And I walked on to the sound stage where these rehearsals were happening and I saw something that just astonished me and I wish I had been able to incorporate it somehow but I didn't, which was Michael was rehearsing without Tik-Tok's head. So there, if you can imagine Tik-Tok as this round ball with two legs sticking out of it. Under normal circumstances, Tik-Tok also had a head on top of the ball, which was another ball with a hat on it. For various reasons, the head was being worked on by Tim and so Michael wanted to rehearse, so he was rehearsing without the head. And the result was something completely, astonishingly inhuman. You looked at this and said, 'There's nobody in there. This is a creature that is somehow spontaneously doing what I'm seeing, but I don't understand how it's happening.' Because there was simply a ball and two legs and it was running around. It was only about this high and it was doing these amazing pirouettes. I mean, Michael was already very good at doing this. He was standing on one leg and on another leg and then twirling around and doing all of these balletic gyrations. And because of the missing head, it looked like... In fact, it looked like a head with two legs sticking out of it, running around. And if the story had been a different story, it would have been great to put a face on that ball and just say, 'This is a head with two legs and it's running around.' It's very Ozian. It's very easy to imagine Frank Baum dreaming up this kind of character and it being in a film.

But it was just one of those things that arrived too late in my consciousness to allow it to somehow be incorporated into the film. But if anyone wants to recreate that and you can find somebody... Unfortunately, Michael died a number of years ago. But if you want to recreate something like this, that has this hair-raising aspect to it, that's how you can do it.

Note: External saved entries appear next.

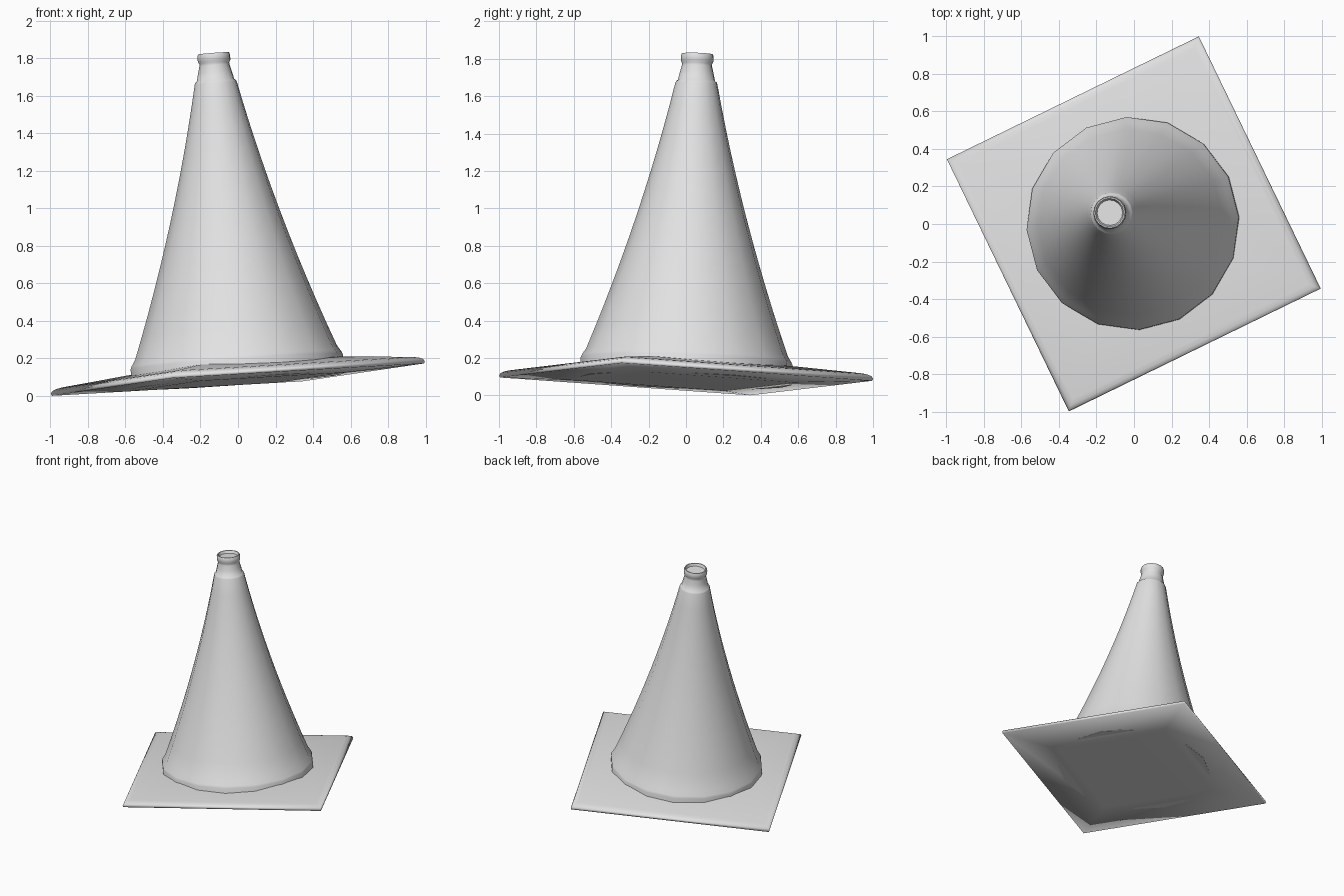
import bpy, bmesh, math
from mathutils import Vector, Quaternion

cube = bpy.data.objects.get("Cube")
if cube:
    bpy.data.objects.remove(cube, do_unlink=True)

grey = bpy.data.materials.new("light grey")
grey.use_nodes = True
grey.diffuse_color = (0.76, 0.76, 0.76, 1)
grey.node_tree.nodes["Principled BSDF"].inputs["Base Color"].default_value = grey.diffuse_color

# The whole cone leans slightly and is turned on the ground
lean = Vector((0, 0, 1)).rotation_difference(Vector((-0.075, 0.035, 1)))
pose = lean @ Quaternion((0, 0, 1), math.radians(25.9))


def lathe(name, profile, sides, start, angle):
    """Stack rings of (radius, height) and close both ends."""
    bm = bmesh.new()
    rings = []
    for radius, z in profile:
        ring = []
        for i in range(sides):
            a = start + math.tau * i / sides
            ring.append(bm.verts.new((radius * math.cos(a), radius * math.sin(a), z)))
        rings.append(ring)
    for low, high in zip(rings, rings[1:]):
        for i in range(sides):
            j = (i + 1) % sides
            bm.faces.new((low[i], low[j], high[j], high[i]))
    bm.faces.new(rings[0][::-1])
    bm.faces.new(rings[-1])
    mesh = bpy.data.meshes.new(name)
    bm.to_mesh(mesh)
    bm.free()
    mesh.materials.append(grey)
    obj = bpy.data.objects.new(name, mesh)
    bpy.context.collection.objects.link(obj)
    obj.rotation_mode = 'QUATERNION'
    obj.rotation_quaternion = pose
    obj.location = (0, 0, 0.087)
    bpy.ops.object.select_all(action='DESELECT')
    obj.select_set(True)
    bpy.context.view_layer.objects.active = obj
    bpy.ops.object.shade_smooth_by_angle(angle=math.radians(angle))


# Square foot: slightly bulged underside, rounded upper rim, sloping top
foot = [(0.43, -0.012), (0.745, 0), (0.748, 0.012), (0.742, 0.024),
        (0.725, 0.034), (0.7, 0.04), (0.43, 0.074)]
lathe("base_plate", [(h * math.sqrt(2), z) for h, z in foot], 4, math.pi / 4, 100)

# Foot lip, slightly concave body, then stepped neck and rolled rim
body = [(0.568, -0.009), (0.568, 0.095), (0.562, 0.11)]
for i in range(13):
    t = i / 12
    body.append((0.54 - 0.427 * t - 0.12 * t * (1 - t), 0.145 + 1.44 * t))
neck = [(0.109, 1.595), (0.1, 1.602), (0.09, 1.645), (0.081, 1.68), (0.08, 1.692),
        (0.087, 1.705), (0.088, 1.732), (0.083, 1.745), (0.076, 1.745), (0.068, 1.725)]
lathe("cone_body", body + neck, 16, 0, 60)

Born in 1943 in New York City, Murch graduated from the University of Southern California's School of Cinema-Television. His career stretches back to 1969 and includes work on Apocalypse Now, The Godfather I, II, and III, American Graffiti, The Conversation, and The English Patient. He has been referred to as 'the most respected film editor and sound designer in modern cinema.' In a career that spans over 40 years, Murch is perhaps best known for his collaborations with Francis Ford Coppola, beginning in 1969 with The Rain People. After working with George Lucas on THX 1138 (1971), which he co-wrote, and American Graffiti (1973), Murch returned to Coppola in 1974 for The Conversation, resulting in his first Academy Award nomination. Murch's pioneering achievements were acknowledged by Coppola in his follow-up film, the 1979 Palme d'Or winner Apocalypse Now, for which Murch was granted, in what is seen as a film-history first, the screen credit 'Sound Designer.' Murch has been nominated for nine Academy Awards and has won three, for best sound on Apocalypse Now (for which he and his collaborators devised the now-standard 5.1 sound format), and achieving an unprecedented double when he won both Best Film Editing and Best Sound for his work on The English Patient. Murch’s contributions to film reconstruction include 2001's Apocalypse Now: Redux and the 1998 re-edit of Orson Welles's Touch of Evil. He is also the director and co-writer of Return to Oz (1985). In 1995, Murch published a book on film editing, In the Blink of an Eye: A Perspective on Film Editing, in which he urges editors to prioritise emotion.

Listeners: Christopher Sykes

Christopher Sykes is an independent documentary producer who has made a number of films about science and scientists for BBC TV, Channel Four, and PBS.

Tags: Return to Oz, Michael Sundin, Frank L Baum, Tim Rose

Duration: 4 minutes, 59 seconds

Date story recorded: April 2016

Date story went live: 29 March 2017